In a precedent-setting decision, Germany’s highest fiscal court in Munich ruled a snack shop proprietors need only charge seven percent value-added tax for patrons eating on their feet rather than Germany’s normal 19 percent VAT.
However, the lower tax rate is valid only for venues without seating for their customers, as the court made a distinction between “food delivery” for a meal on the go and “restaurant services” elsewhere.
The specific case involved three snack wagons offering peckish Bavarians sausages at weekly markets. Although the owner had only levied the lower VAT, tax officials determined his wagons had small counters people could eat from. These surfaces, according to the court, were merely “helpful consumption fixtures” distinct from proper seated dining areas.
Nearby park benches and other spots to sit while wolfing down a Currywurst or Döner are also now exempt from overzealous taxmen hoping to add an extra dollop of VAT on a person’s meal.

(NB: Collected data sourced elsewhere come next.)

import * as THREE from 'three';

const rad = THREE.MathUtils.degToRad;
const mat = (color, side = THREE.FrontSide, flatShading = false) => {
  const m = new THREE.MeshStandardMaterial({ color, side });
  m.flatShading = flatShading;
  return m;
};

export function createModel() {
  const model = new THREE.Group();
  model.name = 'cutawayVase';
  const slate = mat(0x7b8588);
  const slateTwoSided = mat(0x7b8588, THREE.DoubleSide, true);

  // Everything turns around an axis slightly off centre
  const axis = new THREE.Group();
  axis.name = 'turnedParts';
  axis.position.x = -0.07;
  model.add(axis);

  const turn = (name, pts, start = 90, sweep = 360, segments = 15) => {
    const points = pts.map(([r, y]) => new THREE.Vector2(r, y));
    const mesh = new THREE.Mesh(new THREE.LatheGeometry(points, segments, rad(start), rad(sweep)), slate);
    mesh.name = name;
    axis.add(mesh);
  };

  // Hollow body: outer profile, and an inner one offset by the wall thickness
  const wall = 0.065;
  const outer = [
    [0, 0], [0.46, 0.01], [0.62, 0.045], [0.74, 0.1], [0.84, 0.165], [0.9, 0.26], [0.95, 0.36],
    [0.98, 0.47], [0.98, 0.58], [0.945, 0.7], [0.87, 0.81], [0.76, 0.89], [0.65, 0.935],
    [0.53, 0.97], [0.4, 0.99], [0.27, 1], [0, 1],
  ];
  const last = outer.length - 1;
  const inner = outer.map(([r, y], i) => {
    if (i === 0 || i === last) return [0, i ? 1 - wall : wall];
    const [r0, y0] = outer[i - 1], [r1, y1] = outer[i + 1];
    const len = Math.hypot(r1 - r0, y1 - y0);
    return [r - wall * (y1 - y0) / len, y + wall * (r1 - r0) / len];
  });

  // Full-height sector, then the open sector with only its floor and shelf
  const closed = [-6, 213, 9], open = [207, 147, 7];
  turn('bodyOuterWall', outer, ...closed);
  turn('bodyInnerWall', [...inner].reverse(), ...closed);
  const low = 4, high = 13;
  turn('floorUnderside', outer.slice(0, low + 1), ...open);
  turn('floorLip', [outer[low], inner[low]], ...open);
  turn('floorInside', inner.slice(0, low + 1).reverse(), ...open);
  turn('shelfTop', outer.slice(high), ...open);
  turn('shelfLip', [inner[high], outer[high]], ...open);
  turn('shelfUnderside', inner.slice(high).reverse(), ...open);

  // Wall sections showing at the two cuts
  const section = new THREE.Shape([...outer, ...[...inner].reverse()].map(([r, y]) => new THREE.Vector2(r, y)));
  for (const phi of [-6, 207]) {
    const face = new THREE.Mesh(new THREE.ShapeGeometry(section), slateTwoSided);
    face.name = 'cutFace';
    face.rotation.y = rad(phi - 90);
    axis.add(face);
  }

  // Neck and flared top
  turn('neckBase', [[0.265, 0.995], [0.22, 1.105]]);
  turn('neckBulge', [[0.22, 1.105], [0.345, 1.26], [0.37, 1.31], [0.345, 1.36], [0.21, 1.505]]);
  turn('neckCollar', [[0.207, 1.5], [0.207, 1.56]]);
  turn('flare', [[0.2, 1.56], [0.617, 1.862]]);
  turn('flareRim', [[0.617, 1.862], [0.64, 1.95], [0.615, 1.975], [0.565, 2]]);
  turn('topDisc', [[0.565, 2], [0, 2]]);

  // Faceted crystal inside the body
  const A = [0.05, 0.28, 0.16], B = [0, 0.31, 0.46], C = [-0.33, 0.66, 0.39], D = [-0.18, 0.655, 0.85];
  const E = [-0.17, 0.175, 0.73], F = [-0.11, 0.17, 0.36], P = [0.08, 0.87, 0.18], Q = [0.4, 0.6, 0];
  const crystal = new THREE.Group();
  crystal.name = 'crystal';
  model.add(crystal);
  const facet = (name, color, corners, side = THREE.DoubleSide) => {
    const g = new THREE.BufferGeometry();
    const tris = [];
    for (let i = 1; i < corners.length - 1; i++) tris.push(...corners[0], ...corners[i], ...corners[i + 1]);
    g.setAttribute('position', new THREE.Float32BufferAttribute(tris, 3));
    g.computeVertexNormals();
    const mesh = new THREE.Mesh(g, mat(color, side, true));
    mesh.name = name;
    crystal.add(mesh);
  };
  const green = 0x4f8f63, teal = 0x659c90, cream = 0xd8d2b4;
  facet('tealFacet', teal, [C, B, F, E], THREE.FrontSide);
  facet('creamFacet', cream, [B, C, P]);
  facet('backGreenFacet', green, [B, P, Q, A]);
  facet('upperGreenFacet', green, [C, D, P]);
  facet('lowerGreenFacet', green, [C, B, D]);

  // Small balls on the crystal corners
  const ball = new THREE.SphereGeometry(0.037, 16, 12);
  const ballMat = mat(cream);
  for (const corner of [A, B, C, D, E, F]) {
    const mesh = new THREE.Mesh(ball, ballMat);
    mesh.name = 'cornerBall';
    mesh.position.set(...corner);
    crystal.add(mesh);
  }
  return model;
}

But Jürgen Benad from Germany’s hotel and restaurant association Dehoga lamented the court ruling’s effect on the country’s mealtimes.
“Whoever sits down and takes time for dining culture will be punished with higher prices,” he said.